After months of political “in-fighting”, Croatian Prime Minister Zoran Milanovic (SDP) publicly sacked his Finance Minister Slavko Linic (SDP). Linic’s dismissal is no surprise, given that their relationship has always been one of political necessity. Milanovic needed Linic to maintain an “iron fist” control over the state’s finances and Linic needed Milanovic to maintain political influence within the government cabinet.
However, it was only a matter of time that this would culminate in Linic’s dismissal as minister and recalls a common man’s advice – “A wolf and a dog cannot coexist tied to the same chain.” During the public announcement of the dismissal, Milanovic stated that it was more important to remain “clean”, meaning political and moral aspects were more important that any upcoming elections. What are the potential repercussions to business and the economy?

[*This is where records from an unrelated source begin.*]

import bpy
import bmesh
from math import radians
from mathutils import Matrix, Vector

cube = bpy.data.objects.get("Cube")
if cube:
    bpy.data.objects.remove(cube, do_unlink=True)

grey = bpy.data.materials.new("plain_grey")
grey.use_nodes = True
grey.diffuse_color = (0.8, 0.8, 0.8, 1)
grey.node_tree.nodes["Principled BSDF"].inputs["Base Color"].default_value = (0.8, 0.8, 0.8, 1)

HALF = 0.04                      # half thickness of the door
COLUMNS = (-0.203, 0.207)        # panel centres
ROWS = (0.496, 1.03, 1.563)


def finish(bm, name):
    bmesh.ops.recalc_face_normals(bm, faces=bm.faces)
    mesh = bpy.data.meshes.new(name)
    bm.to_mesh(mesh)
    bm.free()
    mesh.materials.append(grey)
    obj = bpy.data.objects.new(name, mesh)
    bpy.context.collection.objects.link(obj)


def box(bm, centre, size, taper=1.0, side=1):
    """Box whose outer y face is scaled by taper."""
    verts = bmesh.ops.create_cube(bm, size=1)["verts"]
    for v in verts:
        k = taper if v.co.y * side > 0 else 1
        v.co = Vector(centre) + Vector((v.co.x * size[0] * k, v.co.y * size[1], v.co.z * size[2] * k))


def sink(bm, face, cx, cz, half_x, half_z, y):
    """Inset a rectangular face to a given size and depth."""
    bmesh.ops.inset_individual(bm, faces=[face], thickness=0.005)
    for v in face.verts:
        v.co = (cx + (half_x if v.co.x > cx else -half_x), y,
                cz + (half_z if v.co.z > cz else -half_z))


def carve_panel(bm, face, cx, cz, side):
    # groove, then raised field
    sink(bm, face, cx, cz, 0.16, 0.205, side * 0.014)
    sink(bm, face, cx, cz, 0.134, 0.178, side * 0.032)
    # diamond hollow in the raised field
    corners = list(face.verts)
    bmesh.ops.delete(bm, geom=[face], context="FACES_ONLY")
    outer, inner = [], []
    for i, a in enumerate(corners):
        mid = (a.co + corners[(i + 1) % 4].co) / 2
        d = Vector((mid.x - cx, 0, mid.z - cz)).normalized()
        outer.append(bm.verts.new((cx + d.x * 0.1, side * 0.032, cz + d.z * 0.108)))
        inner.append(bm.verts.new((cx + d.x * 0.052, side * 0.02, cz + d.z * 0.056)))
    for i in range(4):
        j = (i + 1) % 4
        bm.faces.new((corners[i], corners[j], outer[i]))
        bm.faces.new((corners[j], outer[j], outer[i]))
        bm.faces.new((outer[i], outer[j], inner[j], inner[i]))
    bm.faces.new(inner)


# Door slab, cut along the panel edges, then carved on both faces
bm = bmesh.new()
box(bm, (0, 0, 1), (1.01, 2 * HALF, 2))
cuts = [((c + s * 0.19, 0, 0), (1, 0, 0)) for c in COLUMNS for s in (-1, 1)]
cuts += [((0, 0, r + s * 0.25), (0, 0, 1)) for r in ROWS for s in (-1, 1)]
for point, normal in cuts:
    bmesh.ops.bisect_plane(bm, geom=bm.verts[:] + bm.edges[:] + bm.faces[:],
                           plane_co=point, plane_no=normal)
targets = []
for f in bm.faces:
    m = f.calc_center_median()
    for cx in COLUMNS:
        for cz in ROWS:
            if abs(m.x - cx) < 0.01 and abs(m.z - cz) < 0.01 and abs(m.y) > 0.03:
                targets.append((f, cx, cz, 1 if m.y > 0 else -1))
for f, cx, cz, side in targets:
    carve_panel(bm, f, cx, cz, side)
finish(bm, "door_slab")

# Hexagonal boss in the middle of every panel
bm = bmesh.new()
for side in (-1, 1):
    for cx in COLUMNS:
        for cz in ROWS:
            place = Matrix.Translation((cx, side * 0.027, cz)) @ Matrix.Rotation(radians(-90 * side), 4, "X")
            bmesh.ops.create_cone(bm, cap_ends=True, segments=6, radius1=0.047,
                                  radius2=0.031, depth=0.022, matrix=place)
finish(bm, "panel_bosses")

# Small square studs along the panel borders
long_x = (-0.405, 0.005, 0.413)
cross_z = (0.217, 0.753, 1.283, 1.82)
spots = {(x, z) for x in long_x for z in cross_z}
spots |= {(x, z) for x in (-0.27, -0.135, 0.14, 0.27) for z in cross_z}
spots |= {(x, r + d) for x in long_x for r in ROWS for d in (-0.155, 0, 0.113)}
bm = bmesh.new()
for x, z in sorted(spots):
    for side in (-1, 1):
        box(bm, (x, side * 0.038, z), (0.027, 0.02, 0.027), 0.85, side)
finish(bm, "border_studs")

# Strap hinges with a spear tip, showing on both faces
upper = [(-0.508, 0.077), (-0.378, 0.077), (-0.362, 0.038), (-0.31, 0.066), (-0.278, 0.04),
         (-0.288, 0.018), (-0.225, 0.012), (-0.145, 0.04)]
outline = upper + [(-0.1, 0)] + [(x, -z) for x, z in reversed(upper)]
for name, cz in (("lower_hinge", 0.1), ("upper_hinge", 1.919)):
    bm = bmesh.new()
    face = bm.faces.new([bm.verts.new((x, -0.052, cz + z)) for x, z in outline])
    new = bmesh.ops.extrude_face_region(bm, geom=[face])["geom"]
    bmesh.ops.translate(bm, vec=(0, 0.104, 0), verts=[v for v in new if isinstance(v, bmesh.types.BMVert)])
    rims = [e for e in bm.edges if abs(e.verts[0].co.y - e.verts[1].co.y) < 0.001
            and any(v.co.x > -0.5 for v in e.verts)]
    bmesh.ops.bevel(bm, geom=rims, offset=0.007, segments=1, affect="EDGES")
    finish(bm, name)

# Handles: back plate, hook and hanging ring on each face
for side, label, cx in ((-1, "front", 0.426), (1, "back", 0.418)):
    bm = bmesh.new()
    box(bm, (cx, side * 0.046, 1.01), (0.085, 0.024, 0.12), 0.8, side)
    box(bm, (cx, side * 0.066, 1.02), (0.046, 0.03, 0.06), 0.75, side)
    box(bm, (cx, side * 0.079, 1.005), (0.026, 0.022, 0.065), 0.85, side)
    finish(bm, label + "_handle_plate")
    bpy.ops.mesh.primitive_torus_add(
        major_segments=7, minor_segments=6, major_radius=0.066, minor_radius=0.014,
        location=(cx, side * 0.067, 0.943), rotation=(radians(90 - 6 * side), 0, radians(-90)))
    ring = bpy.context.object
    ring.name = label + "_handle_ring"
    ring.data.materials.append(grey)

Regardless of the political stability of the present government, due to the fact that the coalition government maintains a stable parliamentary majority, such a high-level dismissal and political battle within the Milanovic government and the ruling Social Democratic Party (SDP) oftentimes has serious repercussions, both political and to the economy. This is especially the case when the Finance Minister in question is such a dominant, popular and strong-willed character imposing his economic and financial policies on the populace, businesses, his own party and ruling coalition.
All Pre-bankruptcy Procedures in Question
One of Linic’s economic policies that he imposed was the instrument of Pre-bankruptcy Procedure, which allows struggling companies to agree to a “bail-out” procedure with creditors and the state (through the Tax Authority and the Ministry’s Fina), in order to save the business and jobs. The implementation of this policy was also the rationale for his dismissal and the source of his downfall. Even though the Pre-bankruptcy Procedure Act was proposed by Linic, it was eventually approved by the government cabinet and ratified by the government-coalition majority in the Sabor. The act has always been controversial, because it allowed for the subjective negotiations and agreement by the Finance Ministry to “bail-out” companies at its discretion…